§ PROBLEM: Leave the pictures in the listing below aside and reproduce exactly the lines starting with the one with "matrix=Matrix.Rotation(0, 3, 'Z'))" and going on through the one with "bmesh.ops.recalc_face_normals(bm, faces=bm.faces)", both ends included.
--------------------------------
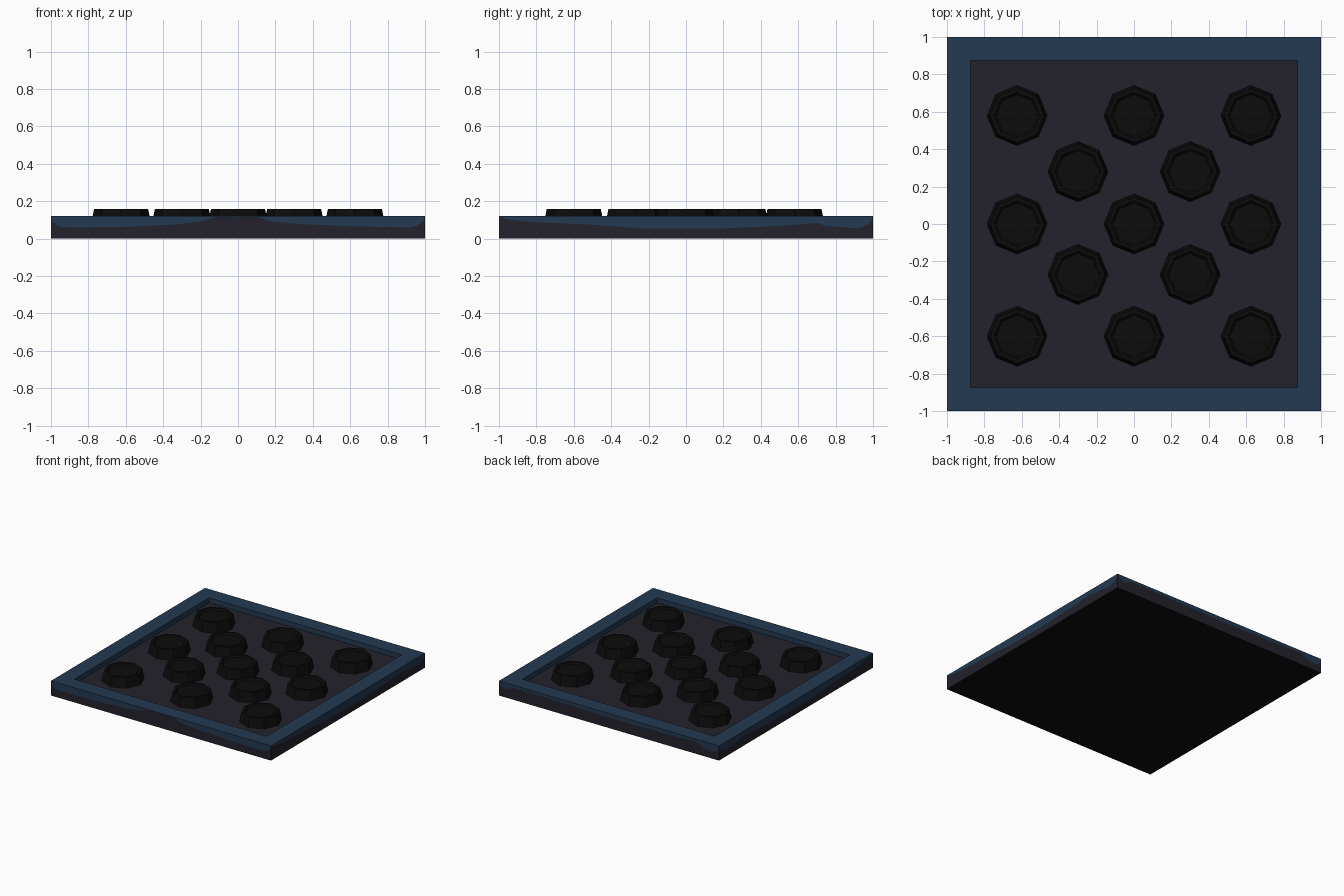
import bpy, bmesh, math
from mathutils import Matrix, Vector

if "Cube" in bpy.data.objects:
    bpy.data.objects.remove(bpy.data.objects["Cube"])


def material(name, rgb):
    m = bpy.data.materials.new(name)
    m.diffuse_color = (*rgb, 1.0)
    m.use_nodes = True
    m.node_tree.nodes["Principled BSDF"].inputs["Base Color"].default_value = m.diffuse_color
    return m


BLUE = material("navy_blue", (0.017, 0.041, 0.083))
SLATE = material("dark_slate", (0.017, 0.016, 0.025))
BLACK = material("black", (0.0037, 0.0037, 0.0037))

TOP, FLOOR, INNER = 0.12, 0.08, 0.875


def finish(bm, name, mats):
    me = bpy.data.meshes.new(name)
    bm.to_mesh(me)
    bm.free()
    for m in mats:
        me.materials.append(m)
    ob = bpy.data.objects.new(name, me)
    bpy.context.collection.objects.link(ob)
    return ob


# Wavy paint edge (position along the side, height), seen from outside
FRONT = [(-1, .105), (-.96, .065), (-.9, .06), (-.6, .063), (-.35, .075),
         (-.2, .092), (-.11, .117), (.11, .117), (.16, .095), (.3, .08),
         (.6, .066), (.92, .06), (.96, .07), (1, .105)]
RIGHT = [(-1, .115), (-.96, .105), (-.85, .09), (-.5, .075), (-.25, .055),
         (.2, .055), (.5, .068), (.7, .085), (.75, .068), (.92, .055),
         (.97, .075), (1, .11)]
BACK = [(-1, .09), (-.93, .07), (-.86, .1), (-.5, .095), (0, .085),
        (.5, .09), (.8, .1), (.86, .065), (.94, .055), (1, .08)]
LEFT = [(-t, z) for t, z in reversed(RIGHT)]

# Tray: painted sides, raised rim, recess walls, floor and underside
bm = bmesh.new()


def face(points, mat, turn=Matrix.Identity(3)):
    f = bm.faces.new([bm.verts.new(turn @ Vector(p)) for p in points])
    f.material_index = mat


for i, edge in enumerate((FRONT, RIGHT, BACK, LEFT)):
    r = Matrix.Rotation(i * math.pi / 2, 3, 'Z')
    for (a, za), (b, zb) in zip(edge, edge[1:]):
        face([(a, -1, 0), (b, -1, 0), (b, -1, zb), (a, -1, za)], 1, r)
        face([(a, -1, za), (b, -1, zb), (b, -1, TOP), (a, -1, TOP)], 0, r)
    n = INNER
    face([(-1, -1, TOP), (1, -1, TOP), (n, -n, TOP), (-n, -n, TOP)], 0, r)
    face([(-n, -n, TOP), (n, -n, TOP), (n, -n, FLOOR), (-n, -n, FLOOR)], 0, r)
face([(-n, -n, FLOOR), (n, -n, FLOOR), (n, n, FLOOR), (-n, n, FLOOR)], 1)
face([(-1, 1, 0), (1, 1, 0), (1, -1, 0), (-1, -1, 0)], 2)
bmesh.ops.remove_doubles(bm, verts=bm.verts, dist=1e-5)
finish(bm, "tray", [BLUE, SLATE, BLACK])


# Octagonal studs with a shallow dished top
def stud(x, y, k):
    bm = bmesh.new()
    bmesh.ops.create_cone(bm, cap_ends=True, segments=8, radius1=0.161,
                          radius2=0.144, depth=0.16 - FLOOR)
    bmesh.ops.rotate(bm, verts=bm.verts, matrix=Matrix.Rotation(0, 3, 'Z'))
    bm.normal_update()
    cap = [f for f in bm.faces if f.normal.z > 0.9]
    bmesh.ops.inset_region(bm, faces=cap, thickness=0.02)
    bmesh.ops.inset_region(bm, faces=cap, thickness=0.012, depth=-0.012)
    ob = finish(bm, f"stud_{k}", [BLACK])
    ob.location = (x, y, (FLOOR + 0.16) / 2)


rows = [(0.58, (-.625, 0, .625)), (0.28, (-.3, .3)), (0.0, (-.625, 0, .625)),
        (-0.27, (-.3, .3)), (-0.6, (-.625, 0, .625))]
k = 1
for y, xs in rows:
    for x in xs:
        stud(x, y, k)
        k += 1
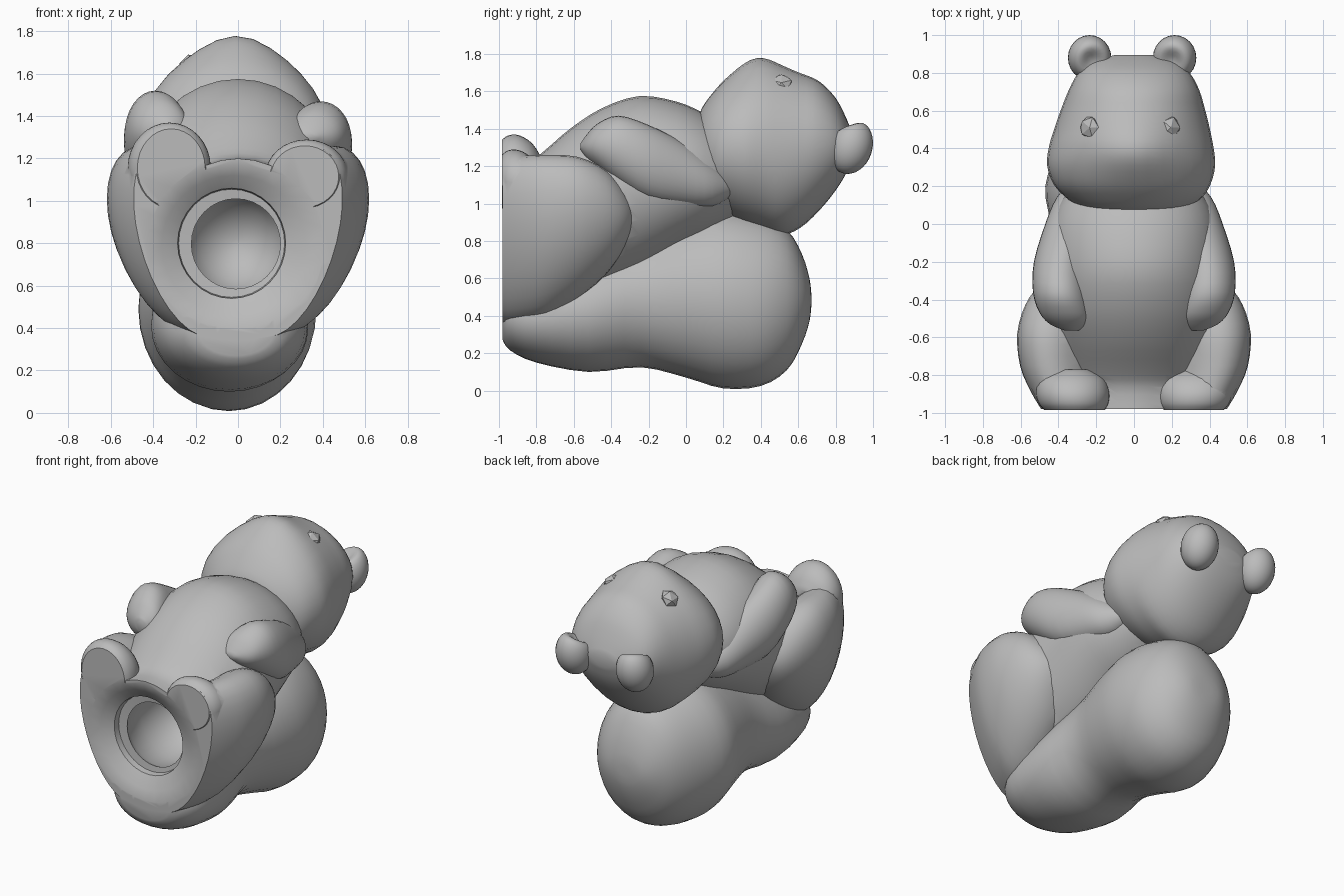
import bpy, bmesh, math
from mathutils import Vector

cube = bpy.data.objects.get("Cube")
if cube:
    bpy.data.objects.remove(cube, do_unlink=True)

# Single plain grey material
grey = bpy.data.materials.new("plain grey")
grey.use_nodes = True
COLOUR = (0.5, 0.5, 0.5, 1)
grey.diffuse_color = COLOUR
grey.node_tree.nodes["Principled BSDF"].inputs["Base Color"].default_value = COLOUR


def to_object(name, bm):
    bmesh.ops.recalc_face_normals(bm, faces=bm.faces)
    mesh = bpy.data.meshes.new(name)
    bm.to_mesh(mesh)
    bm.free()
    mesh.materials.append(grey)
    obj = bpy.data.objects.new(name, mesh)
    bpy.context.collection.objects.link(obj)
    return obj


def catmull(rows, steps):
    """Smooth a list of equal-length tuples."""
    out = []
    for i in range(len(rows) - 1):
        p = [rows[max(0, min(len(rows) - 1, i + k))] for k in (-1, 0, 1, 2)]
        for s in range(steps):
            t = s / steps
            out.append([0.5 * (2*b + (c-a)*t + (2*a-5*b+4*c-d)*t*t + (3*b-a-3*c+d)*t**3)
                        for a, b, c, d in zip(*p)])
    return out + [rows[-1]]


def loft(name, rows, steps=3, sides=32, side=1, lean=0):
    """Ellipse sections along y; each row is y, centre x, half width, bottom z, top z."""
    bm = bmesh.new()
    rings = []
    for y, cx, rx, z0, z1 in catmull(rows, steps):
        cz, rz = (z0 + z1) / 2, (z1 - z0) / 2
        rings.append([bm.verts.new((side * (cx + rx * math.cos(a) + lean * rz * math.sin(a)),
                                    y, cz + rz * math.sin(a)))
                      for a in (math.tau * k / sides for k in range(sides))])
    for r, q in zip(rings, rings[1:]):
        for k in range(sides):
            j = (k + 1) % sides
            bm.faces.new((r[k], r[j], q[j], q[k]))
    bm.faces.new(rings[0])
    bm.faces.new(rings[-1])
    return to_object(name, bm)


def combine(target, other, operation):
    """Apply a boolean and discard the second object."""
    mod = target.modifiers.new("combine", 'BOOLEAN')
    mod.operation, mod.object, mod.solver = operation, other, 'EXACT'
    deps = bpy.context.evaluated_depsgraph_get()
    mesh = bpy.data.meshes.new_from_object(target.evaluated_get(deps))
    target.modifiers.clear()
    target.data = mesh
    bpy.data.objects.remove(other, do_unlink=True)


# Torso with round belly
body = loft("body", [
    (-.98, 0, .40, .34, 1.20), (-.86, 0, .42, .34, 1.21), (-.76, 0, .44, .36, 1.28),
    (-.62, 0, .46, .42, 1.40), (-.45, 0, .475, .52, 1.51), (-.25, 0, .465, .62, 1.575),
    (-.05, 0, .445, .74, 1.545), (.10, 0, .40, .82, 1.48), (.25, 0, .30, .92, 1.38)])

# Big pear-shaped tail under the back
tail = loft("tail", [
    (-.98, -.01, .18, .27, .50), (-.94, -.01, .25, .215, .54), (-.80, -.02, .335, .15, .62),
    (-.52, -.04, .37, .10, .72), (-.24, -.05, .345, .125, .84), (0, -.05, .39, .07, .93),
    (.20, -.05, .42, .012, .97), (.40, -.025, .375, .025, .93), (.54, -.015, .30, .11, .86),
    (.62, -.01, .215, .25, .73), (.66, -.01, .13, .37, .60), (.67, -.01, .05, .45, .52)])
combine(body, tail, 'UNION')

# Haunches leaning into a heart shape, and feet
for side, lift in ((1, 0), (-1, .08)):
    thigh = loft("thigh", [
        (-.98, .255, .21, .36, 1.25), (-.88, .30, .225, .365, 1.255), (-.75, .34, .24, .39, 1.26),
        (-.58, .36, .24, .49, 1.25), (-.43, .36, .205, .62, 1.18), (-.33, .36, .14, .76, 1.07),
        (-.275, .36, .05, .88, .97)], side=side, lean=.25)
    foot = loft("foot", [
        (-.985, .315, .16, .97, 1.26 + lift), (-.95, .32, .185, .95, 1.285 + lift),
        (-.89, .325, .195, .95, 1.285 + lift), (-.82, .33, .17, 1.0, 1.24 + lift),
        (-.77, .33, .09, 1.06, 1.16 + lift)], side=side)
    combine(body, thigh, 'UNION')
    combine(body, foot, 'UNION')

# Dished sole with a round hole opening into a domed hollow
hollow = loft("hollow", [
    (-1.06, -.01, .54, .28, 1.28), (-.987, -.01, .44, .38, 1.185), (-.955, -.02, .34, .46, 1.12),
    (-.91, -.03, .255, .54, 1.06), (-.87, -.03, .25, .545, 1.055), (-.865, -.01, .21, .585, 1.01),
    (-.81, -.01, .24, .56, 1.04), (-.65, -.01, .26, .54, 1.06), (-.50, -.01, .23, .57, 1.03),
    (-.40, -.01, .17, .63, .97), (-.34, -.01, .09, .71, .89), (-.32, -.01, .02, .78, .82)],
    steps=1)
combine(body, hollow, 'DIFFERENCE')

# Head, with a soft muzzle raised from the face
head = loft("head", [
    (.065, 0, .20, 1.12, 1.45), (.085, 0, .28, 1.05, 1.51), (.14, 0, .36, .98, 1.585),
    (.21, -.01, .415, .94, 1.65), (.31, -.015, .445, .89, 1.70), (.41, -.015, .435, .855, 1.725),
    (.51, -.01, .41, .83, 1.72), (.61, -.005, .38, .87, 1.695), (.71, 0, .345, .96, 1.655),
    (.80, 0, .295, 1.07, 1.565), (.86, 0, .22, 1.17, 1.45), (.895, 0, .10, 1.27, 1.36)])
for v in head.data.vertices:
    if v.co.z > 1.3:
        v.co.z += .058 * math.exp(-(v.co.x / .2) ** 2 - ((v.co.y - .37) / .14) ** 2)

parts = [body, head]
for side, word, lift in ((1, "left", 0), (-1, "right", .05)):
    # Arms resting on the belly, shoulders tucked under the head
    parts.append(loft(word + "_arm", [
        (.24, .26, .06, 1.04, 1.14), (.14, .295, .115, .985, 1.22), (0, .335, .135, .985, 1.32),
        (-.20, .39, .14, 1.02, 1.42 + lift / 2), (-.36, .39, .145, 1.11, 1.47 + lift),
        (-.47, .365, .135, 1.19, 1.43 + lift), (-.53, .345, .10, 1.24, 1.37 + lift),
        (-.565, .33, .035, 1.29, 1.32 + lift)], side=side))

    # Ears with a dented front
    bm = bmesh.new()
    bmesh.ops.create_uvsphere(bm, u_segments=24, v_segments=16, radius=1)
    facing = Vector((-.2 * side, -.2, 1)).normalized()
    for v in bm.verts:
        near = max(0, v.co.dot(facing))
        v.co -= facing * .45 * near ** 6
        v.co = Vector((.225 * side - .01 + .115 * v.co.x, .88 + .12 * v.co.y,
                       1.305 + .145 * v.co.z + .02 * v.co.y))
    parts.append(to_object(word + "_ear", bm))

    # Small faceted eyes
    bm = bmesh.new()
    bmesh.ops.create_icosphere(bm, subdivisions=1, radius=1)
    for v in bm.verts:
        v.co = Vector((.215 * side - .02 + .055 * v.co.x, .51 + .065 * v.co.y,
                       1.645 + .045 * v.co.z - .02 * v.co.x * side))
    to_object(word + "_eye", bm)

# Smooth shading with sharp creases kept
bpy.ops.object.select_all(action='DESELECT')
for obj in parts:
    obj.select_set(True)
bpy.context.view_layer.objects.active = body
bpy.ops.object.shade_smooth_by_angle(angle=math.radians(35))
--------------------------------
§ REPLY:
    bmesh.ops.rotate(bm, verts=bm.verts, matrix=Matrix.Rotation(0, 3, 'Z'))
    bm.normal_update()
    cap = [f for f in bm.faces if f.normal.z > 0.9]
    bmesh.ops.inset_region(bm, faces=cap, thickness=0.02)
    bmesh.ops.inset_region(bm, faces=cap, thickness=0.012, depth=-0.012)
    ob = finish(bm, f"stud_{k}", [BLACK])
    ob.location = (x, y, (FLOOR + 0.16) / 2)


rows = [(0.58, (-.625, 0, .625)), (0.28, (-.3, .3)), (0.0, (-.625, 0, .625)),
        (-0.27, (-.3, .3)), (-0.6, (-.625, 0, .625))]
k = 1
for y, xs in rows:
    for x in xs:
        stud(x, y, k)
        k += 1
import bpy, bmesh, math
from mathutils import Vector

cube = bpy.data.objects.get("Cube")
if cube:
    bpy.data.objects.remove(cube, do_unlink=True)

# Single plain grey material
grey = bpy.data.materials.new("plain grey")
grey.use_nodes = True
COLOUR = (0.5, 0.5, 0.5, 1)
grey.diffuse_color = COLOUR
grey.node_tree.nodes["Principled BSDF"].inputs["Base Color"].default_value = COLOUR


def to_object(name, bm):
    bmesh.ops.recalc_face_normals(bm, faces=bm.faces)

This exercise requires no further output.